Japanese folk explanations during the late eighteenth century attributed earthquakes to such things as: 1) the movement of a giant creature (an ox, a dragon/snake, or a giant fish) supporting the earth; 2) the movement of a deity or giant supporting the earth; 3) movement or shaking of a pillar or band supporting the earth; 4) the wild sex acts of male and female deities; and 5) careless movements of human ancestors. During the seventeenth and eighteenth centuries, the notion that a giant serpentine dragon moving under the earth caused the earth to shake was especially popular. This dragon gradually transformed into a giant namazu in the popular imagination.
– Gregory Smits, Shaking Up Japan
Catfish and construction workers partying in the Yoshiwara red-light district.
Carpenters, plasterers and roofers drinking and making merry in the Yoshiwara pleasure district while a namazu is restrained with a gourd.
Kashima using the kaname-ishi to subdue the namazu
Namazu is wrestled into submission and placed under the kaname-ishi rock
Mnamazu construction workers erecting the kanji character 平 (hira), which can symbolize “peace.”
A namazu tries to help a comrade escape from a trap by handing it a gourd. The image is a reference to the old Japanese expression “gourd and catfish” (meaning “slippery” or “elusive”).
People who profit from earthquakes make offerings to a namazu
Catching a catfish with a gourd by Kunisada Utagawa
Ebisu (god of fishing and commerce) apologizes to Kashima for falling asleep on the job after drinking. The catfish leader is also apologizing, saying it was the thoughtless ones that went wild.
Kashima has captured the catfish responsible for the major earthquakes in Shinshu, Edo, and Odawara. A carpenter, fireman, plasterer and roofer try to persuade the god to release the catfish, saying the creatures have apologized enough. The unforgiving Kashima sentences the fish to be cooked in a nabe stew.
This print shows a mother namazu chasing a mob of people who have kidnapped her two children. The message on the flag carried by a person in the crowd suggests they intend to grill and eat the young catfish.
In this print, Daikoku, the popular god of wealth, showers people with money while the god Kashima restrains a namazu.
A crowd of elderly people, carpenters, young wives, china-shop owners, entertainers, Yoshiwara prostitutes, physicians, and others are offering prayers to the kaname-ishi rock, believed to have the power to keep earthquakes in check. When a person in the crowd voices his doubts about the rock’s powers, the rock responds, “I assure you that if the earth moves even a little I will stand on my head.” In the original Japanese, this answer features a pun on the words ishi-gaeshi (“overturning a rock”) and ishu-gaeshi (“taking revenge”).

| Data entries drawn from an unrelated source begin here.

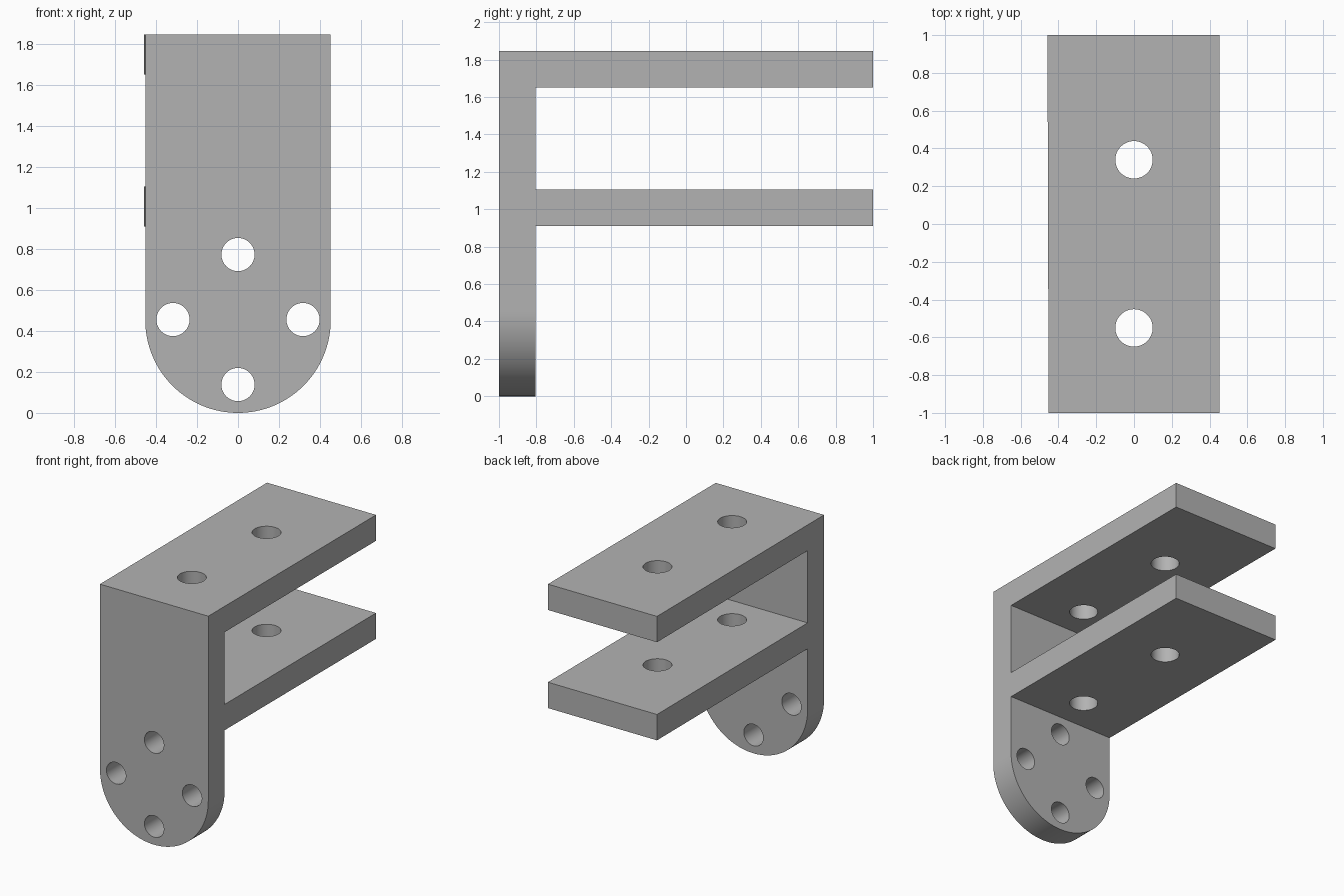
import bpy
import bmesh
from math import sin, cos, pi
from mathutils import Vector

cube = bpy.data.objects.get("Cube")
if cube:
    bpy.data.objects.remove(cube, do_unlink=True)

HALF_W, TOP, THICK = 0.452, 1.845, 0.195
FRONT, BACK = -1.0, 1.0
INNER = FRONT + THICK
SHELF_TOP = 1.105


def prism(name, points, offset):
    """Solid made by extruding a closed outline along an offset."""
    bm = bmesh.new()
    face = bm.faces.new([bm.verts.new(p) for p in points])
    extruded = bmesh.ops.extrude_face_region(bm, geom=[face])["geom"]
    moved = [v for v in extruded if isinstance(v, bmesh.types.BMVert)]
    bmesh.ops.translate(bm, verts=moved, vec=Vector(offset))
    bmesh.ops.recalc_face_normals(bm, faces=bm.faces)
    mesh = bpy.data.meshes.new(name)
    bm.to_mesh(mesh)
    bm.free()
    obj = bpy.data.objects.new(name, mesh)
    bpy.context.collection.objects.link(obj)
    return obj


def arc(radius, start, end, steps):
    return [(radius * cos(start + (end - start) * i / steps),
             radius * sin(start + (end - start) * i / steps))
            for i in range(steps + 1)]


def combine(target, tool, operation):
    """Apply a boolean and discard the tool."""
    mod = target.modifiers.new("cut", 'BOOLEAN')
    mod.operation, mod.object, mod.solver = operation, tool, 'EXACT'
    bpy.context.view_layer.objects.active = target
    bpy.ops.object.modifier_apply(modifier=mod.name)
    bpy.data.objects.remove(tool, do_unlink=True)


# Side profile: upright plate with two arms
profile = [(FRONT, -0.1), (INNER, -0.1),
           (INNER, SHELF_TOP - THICK), (BACK, SHELF_TOP - THICK),
           (BACK, SHELF_TOP), (INNER, SHELF_TOP),
           (INNER, TOP - THICK), (BACK, TOP - THICK),
           (BACK, TOP), (FRONT, TOP)]
bracket = prism("bracket", [(-0.6, y, z) for y, z in profile], (1.2, 0, 0))

# Front outline with the rounded lower end
outline = [(x, z + HALF_W) for x, z in arc(HALF_W, pi, 2 * pi, 64)]
outline += [(HALF_W, TOP + 0.1), (-HALF_W, TOP + 0.1)]
combine(bracket, prism("outline", [(x, -1.2, z) for x, z in outline], (0, 2.4, 0)),
        'INTERSECT')

# Arms flare very slightly on the right at their far end
for v in bracket.data.vertices:
    if v.co.y > 0.9 and v.co.x < 0:
        v.co.x -= 0.006

# Four bolt holes through the upright plate
circle = arc(1, 0, 2 * pi, 48)[:-1]
for i in range(4):
    cx, cz = 0.317 * cos(i * pi / 2), 0.455 + 0.317 * sin(i * pi / 2)
    ring = [(cx + 0.081 * a, FRONT - 0.1, cz + 0.081 * b) for a, b in circle]
    combine(bracket, prism("bolt_hole", ring, (0, 0.4, 0)), 'DIFFERENCE')

# Two pin holes through both arms
for cy in (-0.55, 0.34):
    ring = [(0.099 * a, cy + 0.099 * b, 0.8) for a, b in circle]
    combine(bracket, prism("pin_hole", ring, (0, 0, 1.2)), 'DIFFERENCE')

# Plain grey finish
grey = bpy.data.materials.new("grey_metal")
grey.use_nodes = True
colour = (0.45, 0.45, 0.45, 1)
grey.diffuse_color = colour
grey.node_tree.nodes["Principled BSDF"].inputs["Base Color"].default_value = colour
bracket.data.materials.clear()
bracket.data.materials.append(grey)
for p in bracket.data.polygons:
    p.material_index = 0

bpy.ops.object.select_all(action='DESELECT')
bracket.select_set(True)
bpy.context.view_layer.objects.active = bracket
bpy.ops.object.shade_smooth_by_angle(angle=pi / 6)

Namazu with construction tools, portrayed as the legendary warrior Benkei
This print shows people dancing around a namazu dressed as a representative of Kashima shrine in an annual ritual held before the start of the new agricultural season. The image of the rabbit represents the zodiac year of the rabbit (1855).
This print shows a massive steamship-like namazu approaching the city. The creature is spouting money, and people on shore beckon for it to come closer. The depiction of this namazu conjures up images of Commodore Perry’s black ships, which arrived in Japan in 1853 and eventually forced the country to open its ports to Western commerce.
Earthquake catfish and world rectification [+]
In this print, a group of construction workers pay respect to the namazu for helping them strike it rich.
The earthquake and a “million prayers” [+]
This print depicts a namazu as a priest seated inside a giant rosary. The creature does not want to cause any more earthquakes, but the “worshipers” — tradesmen such as lumber dealers and carpenters who profit from the disaster — are praying for it to act up again. The ghosts of earthquake victims float overhead.
The god Ebisu restrains a giant catfish with a gourd
Via:More: Pink Tentacle, University of British Columbia, Disaster Prevention Museum, National Diet Library]